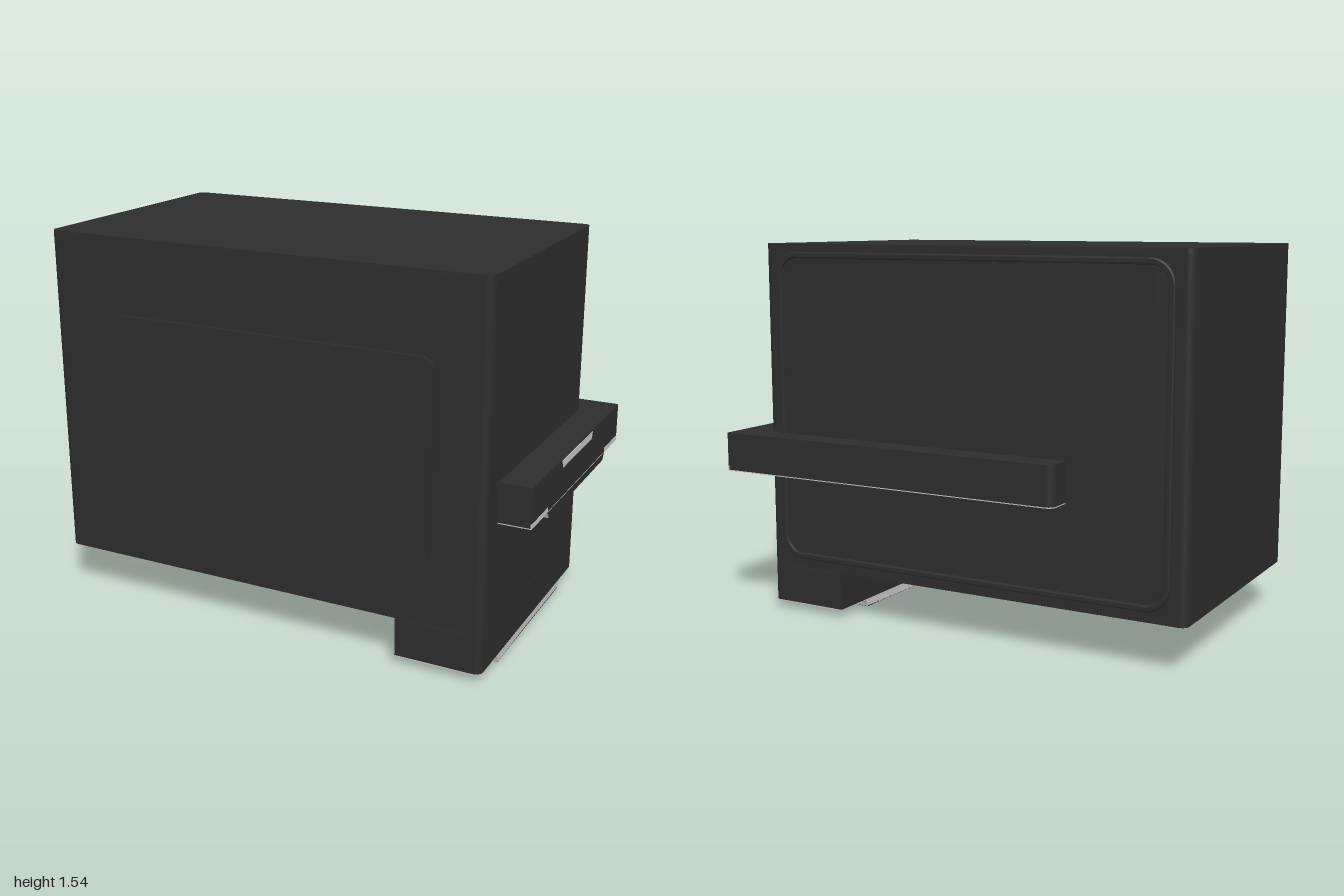
import * as THREE from 'three';

const dark = new THREE.MeshStandardMaterial({ color: 0x2d2d2d });
dark.name = 'charcoal';
const light = new THREE.MeshStandardMaterial({ color: 0xc8c8c8 });
light.name = 'light grey';

// Rectangle path with one radius per corner: bottom left, bottom right, top right, top left
function roundRect(path, x0, y0, x1, y1, [bl, br, tr, tl]) {
  path.moveTo(x0 + bl, y0);
  path.lineTo(x1 - br, y0);
  if (br) path.absarc(x1 - br, y0 + br, br, -Math.PI / 2, 0, false);
  path.lineTo(x1, y1 - tr);
  if (tr) path.absarc(x1 - tr, y1 - tr, tr, 0, Math.PI / 2, false);
  path.lineTo(x0 + tl, y1);
  if (tl) path.absarc(x0 + tl, y1 - tl, tl, Math.PI / 2, Math.PI, false);
  path.lineTo(x0, y0 + bl);
  if (bl) path.absarc(x0 + bl, y0 + bl, bl, Math.PI, Math.PI * 1.5, false);
  return path;
}

export function createModel() {
  const model = new THREE.Group();

  function add(name, geometry, material, x = 0, y = 0, z = 0, parent = model) {
    const mesh = new THREE.Mesh(geometry, material);
    mesh.name = name;
    mesh.position.set(x, y, z);
    parent.add(mesh);
    return mesh;
  }
  const extrude = (shape, depth) =>
    new THREE.ExtrudeGeometry(shape, { depth, bevelEnabled: false, curveSegments: 8 });

  // Upright slab with a rounded plan; hole is an optional [x0, z0, x1, z1]
  function slab(name, [x0, z0, x1, z1], y0, y1, radii, material, hole) {
    const shape = roundRect(new THREE.Shape(), x0, -z1, x1, -z0, radii);
    if (hole) {
      const [a, b, c, d] = hole;
      shape.holes.push(roundRect(new THREE.Path(), a, -d, c, -b, [0, 0, 0, 0]));
    }
    const g = extrude(shape, y1 - y0).rotateX(-Math.PI / 2);
    return add(name, g, material, 0, y0, 0);
  }

  // Ridge along x with flared sides, hanging under a slab
  function ridge(name, x0, x1, y0, height, z, half, flare, capMaterial) {
    const s = new THREE.Shape();
    s.moveTo(-half, 0);
    s.lineTo(half, 0);
    s.quadraticCurveTo(half + flare * 0.3, height * 0.9, half + flare, height);
    s.lineTo(-half - flare, height);
    s.quadraticCurveTo(-half - flare * 0.3, height * 0.9, -half, 0);
    const g = extrude(s, x1 - x0).rotateY(Math.PI / 2);
    add(name, g, [capMaterial, light], x0, y0, z);
    add(name + 'Sole', new THREE.BoxGeometry(x1 - x0, 0.004, half * 2), dark,
      (x0 + x1) / 2, y0 + 0.001, z);
  }

  // Case: dark skin over a pale liner, open underneath
  const r = [0.03, 0.03, 0.03, 0.03];
  const plan = [-1, -0.49, 0.87, 0.6];
  const skinHole = [-0.985, -0.475, 0.855, 0.585];
  const cavity = [-0.89, -0.38, 0.76, 0.49];
  slab('caseSkin', plan, 0.19, 1.52, r, dark, skinHole);
  slab('caseTop', plan, 1.52, 1.54, r, dark);
  slab('caseLiner', skinHole, 0.19, 1.44, [0, 0, 0, 0], light, cavity);
  slab('linerCeiling', skinHole, 1.44, 1.515, [0, 0, 0, 0], light);

  // Raised front panel
  const front = roundRect(new THREE.Shape(), -0.74, 0.45, 0.66, 1.23, [0.05, 0.05, 0.05, 0.05]);
  add('frontPanel', extrude(front, 0.015), dark, 0, 0, 0.595);

  // Bevelled back panel with a rounded border
  const c = [0.1, 0.1, 0.1, 0.1];
  const backRect = (P, d) => roundRect(new P(), -0.94 + d, 0.23 + d, 0.81 - d, 1.51 - d, c.map(v => v - d));
  add('backPanel', extrude(backRect(THREE.Shape, 0.03), 0.012), dark, 0, 0, -0.5);
  const border = backRect(THREE.Shape, 0.008);
  border.holes.push(backRect(THREE.Path, 0.022));
  add('backPanelBorder', new THREE.ExtrudeGeometry(border, {
    depth: 0.008, bevelEnabled: true, bevelSize: 0.006, bevelThickness: 0.006, bevelSegments: 2, curveSegments: 8,
  }), dark, 0, 0, -0.499);

  // Shelf running through the case and out at the back and side
  const shelf = [-0.52, -0.61, 1, 0.48];
  slab('shelf', shelf, 0.603, 0.76, [0, 0, 0, 0.03], dark);
  slab('shelfUnderside', shelf, 0.599, 0.603, [0, 0, 0, 0.03], light);
  ridge('shelfRidge', -0.52, 0.999, 0.57, 0.03, -0.07, 0.35, 0.03, dark);
  for (const z of [0.39, -0.52]) {
    add('shelfEdgeStrip', new THREE.BoxGeometry(0.004, 0.02, 0.18), light, 0.999, 0.61, z);
  }
  const tab = new THREE.Shape();
  tab.moveTo(-0.195, 0.03);
  tab.lineTo(-0.18, 0);
  tab.lineTo(0.18, 0);
  tab.lineTo(0.195, 0.03);
  add('shelfTopTab', extrude(tab, 0.004).rotateY(Math.PI / 2), light, 0.998, 0.724, -0.045);

  // Foot
  const foot = [0.52, -0.49, 0.87, 0.6];
  slab('foot', foot, 0.034, 0.188, [0, 0.03, 0.03, 0], dark);
  slab('footUnderside', foot, 0.03, 0.034, [0, 0.03, 0.03, 0], light);
  ridge('footRidge', 0.52, 0.869, 0.001, 0.03, 0.055, 0.36, 0.02, light);
  for (const [x, z] of [[0.77, -0.19], [0.62, -0.19], [0.69, 0.17]]) {
    add('footScrew', new THREE.CylinderGeometry(0.016, 0.016, 0.004, 16), light, x, 0.002, z);
  }

  // Wheel with a small hub on each face
  const wheel = new THREE.Group();
  wheel.name = 'wheel';
  wheel.position.set(-0.69, 0.17, -0.03);
  wheel.rotation.x = Math.PI / 2;
  model.add(wheel);
  add('tyre', new THREE.CylinderGeometry(0.088, 0.088, 0.05, 32), dark, 0, 0, 0, wheel);
  add('hub', new THREE.CylinderGeometry(0.015, 0.015, 0.07, 16), dark, 0, 0, 0, wheel);

  return model;
}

__Activity__
Copy each line from the data that features the string "CylinderGeometry".

__Expected answer__
    add('footScrew', new THREE.CylinderGeometry(0.016, 0.016, 0.004, 16), light, x, 0.002, z);
  add('tyre', new THREE.CylinderGeometry(0.088, 0.088, 0.05, 32), dark, 0, 0, 0, wheel);
  add('hub', new THREE.CylinderGeometry(0.015, 0.015, 0.07, 16), dark, 0, 0, 0, wheel);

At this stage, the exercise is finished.